Yesterday I went to a magic show, and I found there were some interesting aspects of unreality to observe from that art form. An illusionist would perform numbers such as walking through a mirror or letting a person levitate on stage. What makes these performances so thrilling?
Let's begin by noting that many of the tasks are seemingly impossible and yet they are done right before our eyes. People don't hover some feet above ground (or a table) elsewhere, they don't do so naturally, and even if you try, you won't manage to do it in the real world. What we see is an illusion. Now I'm not interested in exactly how the illusion is produced, but I take it that some combination of clever distraction and technical devices is at work here. But that's not how we perceive it. We perceive a person levitating.
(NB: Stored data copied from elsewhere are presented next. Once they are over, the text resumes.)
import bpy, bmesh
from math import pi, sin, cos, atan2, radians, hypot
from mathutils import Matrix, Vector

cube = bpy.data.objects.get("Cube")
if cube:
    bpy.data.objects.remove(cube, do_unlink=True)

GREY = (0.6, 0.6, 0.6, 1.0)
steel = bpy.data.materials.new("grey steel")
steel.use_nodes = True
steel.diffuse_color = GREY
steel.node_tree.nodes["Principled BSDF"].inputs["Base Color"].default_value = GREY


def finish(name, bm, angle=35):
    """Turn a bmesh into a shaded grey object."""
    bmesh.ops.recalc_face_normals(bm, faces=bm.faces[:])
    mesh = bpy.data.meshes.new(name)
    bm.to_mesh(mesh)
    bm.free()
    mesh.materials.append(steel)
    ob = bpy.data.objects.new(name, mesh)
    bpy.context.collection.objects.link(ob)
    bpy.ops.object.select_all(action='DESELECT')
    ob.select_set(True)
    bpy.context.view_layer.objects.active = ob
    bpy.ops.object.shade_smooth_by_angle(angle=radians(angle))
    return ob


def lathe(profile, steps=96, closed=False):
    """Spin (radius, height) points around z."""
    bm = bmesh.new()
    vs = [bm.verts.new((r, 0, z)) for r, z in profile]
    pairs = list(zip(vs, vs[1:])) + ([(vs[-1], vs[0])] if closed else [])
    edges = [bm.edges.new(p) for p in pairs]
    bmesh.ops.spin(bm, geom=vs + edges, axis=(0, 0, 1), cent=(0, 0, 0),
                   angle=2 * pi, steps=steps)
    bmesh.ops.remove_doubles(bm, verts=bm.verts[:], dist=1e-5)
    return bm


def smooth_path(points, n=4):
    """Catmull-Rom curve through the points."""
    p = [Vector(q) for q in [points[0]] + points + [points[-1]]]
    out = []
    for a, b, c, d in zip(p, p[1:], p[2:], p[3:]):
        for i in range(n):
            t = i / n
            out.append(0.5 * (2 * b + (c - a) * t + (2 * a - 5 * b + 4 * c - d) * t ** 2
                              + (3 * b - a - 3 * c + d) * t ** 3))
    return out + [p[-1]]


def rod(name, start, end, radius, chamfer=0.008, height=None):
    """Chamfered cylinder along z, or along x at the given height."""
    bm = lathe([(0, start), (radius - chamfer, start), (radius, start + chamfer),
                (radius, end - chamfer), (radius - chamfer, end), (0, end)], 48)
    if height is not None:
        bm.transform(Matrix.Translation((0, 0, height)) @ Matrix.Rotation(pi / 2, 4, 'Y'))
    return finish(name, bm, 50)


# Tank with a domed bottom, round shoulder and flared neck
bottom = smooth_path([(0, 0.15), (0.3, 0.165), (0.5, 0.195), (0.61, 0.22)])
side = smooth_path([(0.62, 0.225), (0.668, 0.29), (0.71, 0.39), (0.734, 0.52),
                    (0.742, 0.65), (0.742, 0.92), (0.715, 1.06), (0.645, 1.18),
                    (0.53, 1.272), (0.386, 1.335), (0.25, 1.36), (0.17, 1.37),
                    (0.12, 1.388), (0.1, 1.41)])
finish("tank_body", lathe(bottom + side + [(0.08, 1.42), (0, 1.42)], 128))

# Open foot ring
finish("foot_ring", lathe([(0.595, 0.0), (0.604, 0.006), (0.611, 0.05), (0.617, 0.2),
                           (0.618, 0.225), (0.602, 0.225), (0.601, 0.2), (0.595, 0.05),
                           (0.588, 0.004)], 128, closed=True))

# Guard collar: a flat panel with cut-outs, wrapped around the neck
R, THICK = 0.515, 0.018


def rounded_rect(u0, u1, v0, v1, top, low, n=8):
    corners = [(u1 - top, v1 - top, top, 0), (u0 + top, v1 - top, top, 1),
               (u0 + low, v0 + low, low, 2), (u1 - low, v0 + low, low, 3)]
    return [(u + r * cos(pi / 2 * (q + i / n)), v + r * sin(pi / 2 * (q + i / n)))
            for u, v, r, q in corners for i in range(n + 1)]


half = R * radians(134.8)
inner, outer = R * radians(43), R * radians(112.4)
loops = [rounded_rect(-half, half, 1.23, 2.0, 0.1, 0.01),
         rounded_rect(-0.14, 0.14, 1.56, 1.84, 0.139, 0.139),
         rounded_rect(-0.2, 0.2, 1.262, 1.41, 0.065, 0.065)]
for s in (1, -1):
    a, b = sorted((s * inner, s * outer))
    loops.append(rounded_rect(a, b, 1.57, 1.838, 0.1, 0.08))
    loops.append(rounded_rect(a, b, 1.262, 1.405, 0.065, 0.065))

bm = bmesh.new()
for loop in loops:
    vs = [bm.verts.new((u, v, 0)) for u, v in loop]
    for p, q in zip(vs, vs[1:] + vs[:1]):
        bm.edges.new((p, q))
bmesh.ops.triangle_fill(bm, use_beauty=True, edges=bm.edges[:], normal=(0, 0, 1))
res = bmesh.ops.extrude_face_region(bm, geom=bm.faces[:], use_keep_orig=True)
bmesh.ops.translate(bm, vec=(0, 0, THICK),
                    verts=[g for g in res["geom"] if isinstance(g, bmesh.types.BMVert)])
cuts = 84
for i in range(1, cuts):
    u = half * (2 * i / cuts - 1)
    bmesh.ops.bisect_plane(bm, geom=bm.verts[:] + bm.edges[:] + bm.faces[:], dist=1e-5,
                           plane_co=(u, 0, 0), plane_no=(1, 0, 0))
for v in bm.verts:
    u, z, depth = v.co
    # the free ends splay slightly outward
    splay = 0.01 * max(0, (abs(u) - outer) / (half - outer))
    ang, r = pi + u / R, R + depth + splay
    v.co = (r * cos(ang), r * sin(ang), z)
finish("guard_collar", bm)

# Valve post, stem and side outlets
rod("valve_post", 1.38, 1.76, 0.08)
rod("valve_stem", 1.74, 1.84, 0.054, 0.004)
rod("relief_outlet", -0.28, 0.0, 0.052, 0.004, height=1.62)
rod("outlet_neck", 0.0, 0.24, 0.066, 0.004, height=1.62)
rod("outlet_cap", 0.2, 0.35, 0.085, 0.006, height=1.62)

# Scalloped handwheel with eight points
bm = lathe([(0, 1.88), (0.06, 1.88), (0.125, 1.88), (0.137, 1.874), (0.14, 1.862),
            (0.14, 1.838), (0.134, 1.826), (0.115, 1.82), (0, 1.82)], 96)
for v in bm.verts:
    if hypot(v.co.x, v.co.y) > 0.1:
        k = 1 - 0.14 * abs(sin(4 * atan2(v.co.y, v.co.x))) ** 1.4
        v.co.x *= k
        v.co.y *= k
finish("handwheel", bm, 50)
1) That seemingly impossible things happen cannot be in itself the characteristic thing about illusions that we're looking for — we can find that elsewhere as well, namely in fiction.
The world of the illusionist show is not obviously a fictional world, in the way in which novels or movies create fictional worlds that are apart in time and space. Even though the magicians might sport fancy costumes and exotic names, they're not (at least not always) telling a story about someone else, somewhere else, who does magical things. They often pretend to do it in our world, in the real world. (They don't claim to really perform magic, they're open about the fact that they just pretend to do it for their show; but where they pretend to do it is the actual world.)
Compare this with similar situations in movies. If the fictional world of a movie includes the possibility of people levitating (think Harry Potter), we will probably witness some scenes in which they do. Again, the people who produced that movie have used some technical tricks to create that effect. But in the case of a movie, the thrill of such a scene is weaker (of course it depends on how the levitation is introduced and dramatized). We're used to all sorts of strange things that might go on in sufficiently phantastic film worlds. In an illusionist show, it's not quite the same. After all, everything that goes on does go on before our eyes. There are real people on that stage, and real, physical scenes and props. Moreover, time flows exactly as we know it: when people suddenly change their appearance (their costume, say) in a movie, we take it that they have been photographed at some time, then changed, and at a later time photographed in their different outlook. We don't know much about the timing of production, only about the time of the resulting film. On the other hand, when a shapeshifting magician changes into a completely different look in a mere second or two on stage, there is no such intervening time. Whatever it is exactly that happens, it really happens in those one or two seconds.
2) So it seems it's not just that we are presented with a display of something that's impossible or highly improbable — it isn't just pretended that it happens, but also that it happens under circumstances that pretend to certify that it's real (as compared to trickery). An illusionist will go some lengths about reassuring the audience that they're watching the real thing. For example, I saw a number where a woman was shot out of a cannon into a water bowl, and the magician took care to have someone from the audience write her name on the assistant's arm, so that it was very clear that the woman who was presented in the water bowl was the same one, with those unique marks on her arm, as the one who had crawled into the cannon. We might call this 'non-fiction markers', in contrast to those fiction markers (such as the introductory formula 'Once upon a time...') which signal we're entering a fictional world. A non-fiction marker is intended to signal the exact opposite: it admonishes us to situate what we're about to see in the actual world; instead of being asked to suspend disbelief, we're asked to fire up disbelief and actually equip it with all our attention and perceptive capacities. We're encouraged to believe nothing unless we've satisfied us with our own eyes that it's all real. (Even though we know it's not.)
3) If someone asks you to imagine something, you have some leeway to not do it. For example, suppose you're asked to imagine there was no blogging, that the internet hadn't even been invited. You can now wonder what the world would look like if that was the case, but then again, you don't have to. You can simply refuse to imagine such a thing. Likewise, when you're watching a movie or reading a novel, especially if it's a bad one, you may refuse to get immersed in it. You can tell yourself that this is all 'just made up', you can focus your attention on the attempted (though not quite achieved) effect which it is supposed to make but actually doesn't.
With magic, that's more difficult, because illusionist magic projects the imaginary things that go on into the actual world. Magical illusions thus stimulate imagination more thoroughly; they almost force it out. Unless you really see through an illusion (which is something a clever magician will work hard to prevent), you'll have severe difficulties to refuse imagining that things such as levitation are going on here. At the very least, you'll constantly be asking yourself how it is done. But in addition, you'll constantly be encouraged to quickly consider what you're seeing as an option. You will, that is, for a moment ask yourself whether there is really a woman hovering around on stage, or whether you're deceived; but even if you are quick to reject the first option, it has presented itself to your perception for a moment, and so it has at least as a possibility briefly existed in your mind. The space of options that exist in the world widens, even if only for a moment, to include it. And if I'm right, that contributes considerably to the illusionist effect: it widens the space of options, stimulates imagination; and it does so in a manner that's very difficult to escape while you're sitting in the audience.